The lab used experimental evolution to study a specific combination of bacteria and an antibiotic that had not been in common contact. The bacteria of interest was Enterococcus faecalis, found in the gastrointestinal tract. The antibiotic was tigecycline, a highly effective but sparingly used derivative of tetracycline. The goal was to see how horizontal gene transfer - the means by which cells pass along favorable mutations - would work in the presence of the antibiotic.
It worked quite well, they found.
That was due mostly to a chunk of mutant DNA known as Tn916, a transposon that can change its position along the genome, duplicate itself and pass to other cells in a process known as parasexuality, the exchange of genetic material between cells. Tn916 carries the tetracycline-resistance gene called tetM, which has been found in many pathogens, according to the researchers.
Without tigecycline, Tn916 moves only infrequently, as about one in 120,000 bacteria transfer their resistance to another bacteria. But in the presence of the antibiotic, Tn916 movement rose to one in 50 bacteria, due to a mutation that also causes overproduction of tetM. The resistance mechanism required the presence of two mutations, to Tn916 and to a gene that encodes the ribosomal S10 protein, both of which could be easily identified through pre- and post-experiment gene sequencing.
"Tetracyclines bind to the cell's ribosome and prevent it from making proteins," Beabout says. "TetM is a protein that comes in and kicks tetracyclines off and frees the ribosome, but it doesn't usually work against tigecycline.

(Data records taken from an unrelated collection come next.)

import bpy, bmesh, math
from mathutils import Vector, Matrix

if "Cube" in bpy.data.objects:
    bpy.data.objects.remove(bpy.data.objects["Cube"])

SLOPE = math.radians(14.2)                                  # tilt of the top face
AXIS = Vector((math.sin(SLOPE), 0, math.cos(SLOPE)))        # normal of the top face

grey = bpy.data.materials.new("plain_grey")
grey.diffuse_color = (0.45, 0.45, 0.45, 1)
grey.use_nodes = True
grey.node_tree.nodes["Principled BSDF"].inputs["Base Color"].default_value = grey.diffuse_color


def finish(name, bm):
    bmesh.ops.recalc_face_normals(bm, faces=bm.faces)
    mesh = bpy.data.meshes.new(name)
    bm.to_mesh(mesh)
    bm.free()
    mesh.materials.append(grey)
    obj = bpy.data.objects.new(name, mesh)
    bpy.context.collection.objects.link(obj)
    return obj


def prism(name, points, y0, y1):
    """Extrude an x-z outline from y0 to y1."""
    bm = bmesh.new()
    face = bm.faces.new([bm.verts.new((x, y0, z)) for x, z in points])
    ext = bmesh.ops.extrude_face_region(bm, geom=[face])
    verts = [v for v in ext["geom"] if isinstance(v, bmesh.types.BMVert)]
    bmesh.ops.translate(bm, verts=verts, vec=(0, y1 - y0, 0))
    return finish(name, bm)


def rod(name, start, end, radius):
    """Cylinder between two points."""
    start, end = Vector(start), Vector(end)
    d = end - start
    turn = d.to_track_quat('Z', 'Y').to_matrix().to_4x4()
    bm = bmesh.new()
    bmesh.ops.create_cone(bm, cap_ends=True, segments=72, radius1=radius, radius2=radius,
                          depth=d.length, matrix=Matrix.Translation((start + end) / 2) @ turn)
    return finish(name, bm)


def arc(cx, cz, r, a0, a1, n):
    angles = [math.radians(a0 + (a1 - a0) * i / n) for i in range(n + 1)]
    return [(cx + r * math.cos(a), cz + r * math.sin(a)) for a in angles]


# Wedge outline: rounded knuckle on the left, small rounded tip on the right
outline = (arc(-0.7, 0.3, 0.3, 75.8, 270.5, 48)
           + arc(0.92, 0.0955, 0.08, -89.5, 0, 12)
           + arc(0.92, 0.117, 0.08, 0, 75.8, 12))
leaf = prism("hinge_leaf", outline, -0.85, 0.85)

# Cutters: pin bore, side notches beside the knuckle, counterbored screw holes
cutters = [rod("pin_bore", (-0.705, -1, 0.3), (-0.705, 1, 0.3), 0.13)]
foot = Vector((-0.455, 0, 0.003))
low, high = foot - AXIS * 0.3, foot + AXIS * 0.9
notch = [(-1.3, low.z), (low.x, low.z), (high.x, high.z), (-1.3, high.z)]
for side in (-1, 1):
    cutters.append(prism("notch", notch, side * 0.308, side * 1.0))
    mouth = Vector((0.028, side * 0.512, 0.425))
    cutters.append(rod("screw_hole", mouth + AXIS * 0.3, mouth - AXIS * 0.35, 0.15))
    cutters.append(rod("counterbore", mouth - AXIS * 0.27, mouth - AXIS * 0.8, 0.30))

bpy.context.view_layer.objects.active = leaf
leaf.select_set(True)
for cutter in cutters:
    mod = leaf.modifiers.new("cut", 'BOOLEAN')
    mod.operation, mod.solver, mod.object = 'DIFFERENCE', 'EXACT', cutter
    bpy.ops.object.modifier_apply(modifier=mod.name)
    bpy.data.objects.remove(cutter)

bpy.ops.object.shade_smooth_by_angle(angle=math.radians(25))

We didn't expect to see it emerge."
In their experiments, the researchers discovered the mutations led to the production of large amounts of tetM proteins. "When you have an abundance of tetM, they're able to have an effect against tigecycline," Beabout says. "What's really interesting is that tetM is on a conjugative transposon (Tn916), which is a DNA element that's able to move around the genome and can be transferred to other cells.
"An additional effect of this tetM overexpression is that the Tn916 transposon moves more," she adds. "It passes from cell to cell more. So we are seeing both resistance and an increase in the frequency at which resistance is able to transfer from cell to cell and move around genomes. That's definitely worrisome."
The lab allowed colonies of E. faecalis to grow rapidly in bioreactors for 19 and 24 days. The results showed the bacteria were remarkably proficient at picking up the resistance gene. "All the cells at the beginning had one copy of the transposon, and throughout the experiment they started acquiring additional copies. The copy number of the transposon was increasing very rapidly."
Shamoo hopes the research leads to drugs that inhibit resistance mechanisms and preserve the effectiveness of new antibiotics.
"Our lab does a form of evolutionary reconnaissance into how bacteria will become resistant in the future," Shamoo says. "The pharmaceutical industry and other labs can use this information to develop drugs to stay ahead of the pathogens."
Co-authors of the paper are postdoctoral associate Troy Hammerstrom, undergraduate Tim Wang and faculty fellow Gerda Saxer, all at Rice; and postdoctoral fellow Minny Bhatty and Peter Christie, a professor of microbiology and molecular genetics at the University of Texas Medical School at Houston. Shamoo is a professor of biochemistry and cell biology and Rice's vice provost for research.
The U.S. Army Edgewood Chemical Biological Center, the National Institute of Allergy and Infectious Diseases and the Defense Threat Reduction Agency supported the research.
Source: Rice University